Dream Daddy players found a secret ending in the game’s code and it’s so creepy. Big thank you to the game devs for leaving it out.We don’t know if the ending was ever supposed to make it to Dream Daddy, or if the scene was intentionally left in the code as a little wink to players, but the cult ending is pretty twisted.
Dream Daddy: A Daddy Dating Simulator has a dad joke already written in its title. I’ll give you a second. Wait for it...still got nothing? Look at the first letter of each word and spell it out: DDADDS.Dream Daddy is a dating simulator that allows you to make your own character or “Dadsona” to play the field with some fine dads. The art is bright, colorful -- so much pink you have to love it -- and perfect for the cheery tone.
Reading comics books on your phone is great. Reading comic books in VR is better. At least that’s what Austin Osueke, publisher of eigoManga and developer of Comx VR wants fans to experience.Osueke has a humble set up at San Diego Comic Con 2017. His booth is located at 4531 at Artist Alley if you're really interested in seeing what Comx VR is all about. It’s a virtual reality comic book reading app and distribution platform for Android and iOS.
Muck Rack makes it simple to find people, tweets, or articles that mention any name, keyword, company, hashtag etc.
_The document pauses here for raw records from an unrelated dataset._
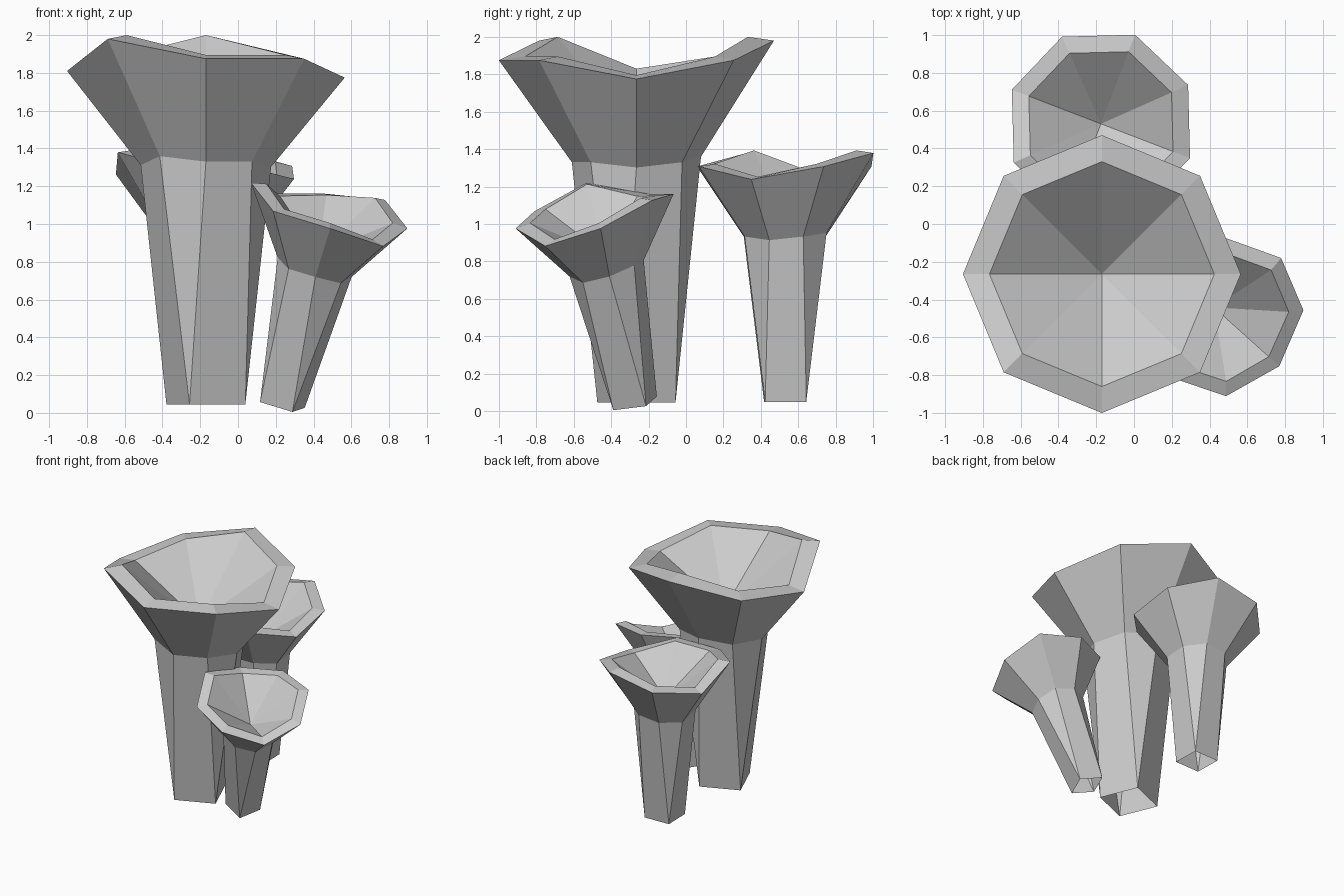
import bpy
import bmesh
from math import cos, sin, radians
from mathutils import Matrix, Vector

cube = bpy.data.objects.get("Cube")
if cube:
    bpy.data.objects.remove(cube, do_unlink=True)

grey = bpy.data.materials.new("plain_grey")
grey.use_nodes = True
colour = (0.6, 0.6, 0.6, 1)
grey.diffuse_color = colour
grey.node_tree.nodes["Principled BSDF"].inputs["Base Color"].default_value = colour

SIDES = 8
RIM_HEIGHT = 1.83
# Wavy rim: height offset of each corner, counter-clockwise from the low one
WAVE = (-0.10, 0, 0.105, 0, -0.065, 0.105, 0, 0)


def ring(bm, radius, height, wave):
    """Eight-sided loop whose corners follow the rim wave by a given amount."""
    return [bm.verts.new((radius * cos(radians(45 * i)),
                          radius * sin(radians(45 * i)),
                          height + wave * WAVE[i])) for i in range(SIDES)]


def bridge(bm, lower, upper):
    """Join two loops, making triangles where corners are shared."""
    for i in range(SIDES):
        j = (i + 1) % SIDES
        corners = (lower[i], lower[j], upper[j], upper[i])
        bm.faces.new(list(dict.fromkeys(corners)))


def build_mesh():
    bm = bmesh.new()
    # Square open foot: each corner serves two corners of the collar
    foot_corners = []
    for k in range(4):
        a = radians(90 * k - 22.5)
        foot_corners.append(bm.verts.new((0.226 * cos(a), 0.226 * sin(a), 0)))
    foot = [foot_corners[((i + 1) // 2) % 4] for i in range(SIDES)]
    collar = ring(bm, 0.345, 1.285, 0.28)
    rim = ring(bm, 0.735, RIM_HEIGHT, 1)
    lip = ring(bm, 0.595, RIM_HEIGHT + 0.02, 1)
    for lower, upper in ((foot, collar), (collar, rim), (rim, lip)):
        bridge(bm, lower, upper)
    # Sunken bowl
    bowl = bm.verts.new((0, 0, 1.43))
    bridge(bm, lip, [bowl] * SIDES)
    mesh = bpy.data.meshes.new("mushroom")
    bm.to_mesh(mesh)
    bm.free()
    mesh.materials.append(grey)
    return mesh


mesh = build_mesh()


def place(name, base, scale, turn, tilt):
    obj = bpy.data.objects.new(name, mesh)
    obj.matrix_world = (Matrix.Translation(Vector(base))
                        @ Matrix.Rotation(radians(turn), 4, "Z")
                        @ Matrix.Rotation(radians(tilt), 4, "Y")
                        @ Matrix.Scale(scale, 4))
    bpy.context.collection.objects.link(obj)


place("large_mushroom", (-0.17, -0.265, 0.045), 1, 0, 0)
place("back_mushroom", (-0.175, 0.53, 0.05), 0.687, -21, 0)
place("leaning_mushroom", (0.235, -0.272, 0.042), 0.588, -42, 17.5)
We've compiled this guide to help you make the most of your search.
Selecting a term
Start searching tweets, articles from media outlets, articles mentioned in tweets, journalists'
names, titles and bios with some suggested searches:
Companies or Topics (e.g. iPhone, Microsoft)
Phrases (e.g. "cloud computing") — use quotes to keep the terms together
Twitter handles (e.g. @username) — returns those who have mentioned or replied to
Names (e.g. "David Pogue")
Hashtags (e.g. #sxsw, #london2012)
Bio details (e.g. vegan, Olympics, father)
Muck Rack's Advanced Search allows for many boolean operators.
Find results that mention multiple specified terms, use AND or
+. For example, ensure each result contains both Elon Musk and Mark Zuckerberg by
searching Obama AND Romney or Obama + Romney.
Use the operators OR or , to broaden your search when you'd like either of
multiple terms to appear in results. (This is the default behavior of our search when no operators
are used.) For example, search for democrat OR republican to find results that refer to
Democrats and/or Republicans.
Use NOT or - to subtract results from your search. For
example, searching Disney will yield results about the Walt Disney Company as well as Walt Disney
World Resort. To exclude mentions of Disney World, search for Disney -World or Disney
When using one of these operators with a phrase, enclose it in quotation marks. For example, you can
find results about smartphones excluding Apple's iPhone 4S by searching smartphone -"iPhone
Exact case matching or punctuation
If you're searching for a brand name or keyword that relies on specific punctuation marks or capitalization, you can
find results that match your exact query by adding matchcase: before the keyword you're searching for, like matchcase:E*TRADE .
Use parentheses to separate multiple
boolean phrases. For example, to find journalists talking about having fun in Disney World or
Disneyland, search for ("disney world" OR disneyland) AND fun.
An asterisk can be used to search for any variation of a root word truncated by the asterisk. For example, searching for admin* will return results for administrator, administration, administer, administered, etc.
A near operator is an AND operator where you can control the distance between the words. You can vary the distance the near operation uses by adding a forward slash and number (between 0-99) such as strawberries NEAR/10 "whipped cream", which means the strawberries must exist within 10 words of "whipped cream".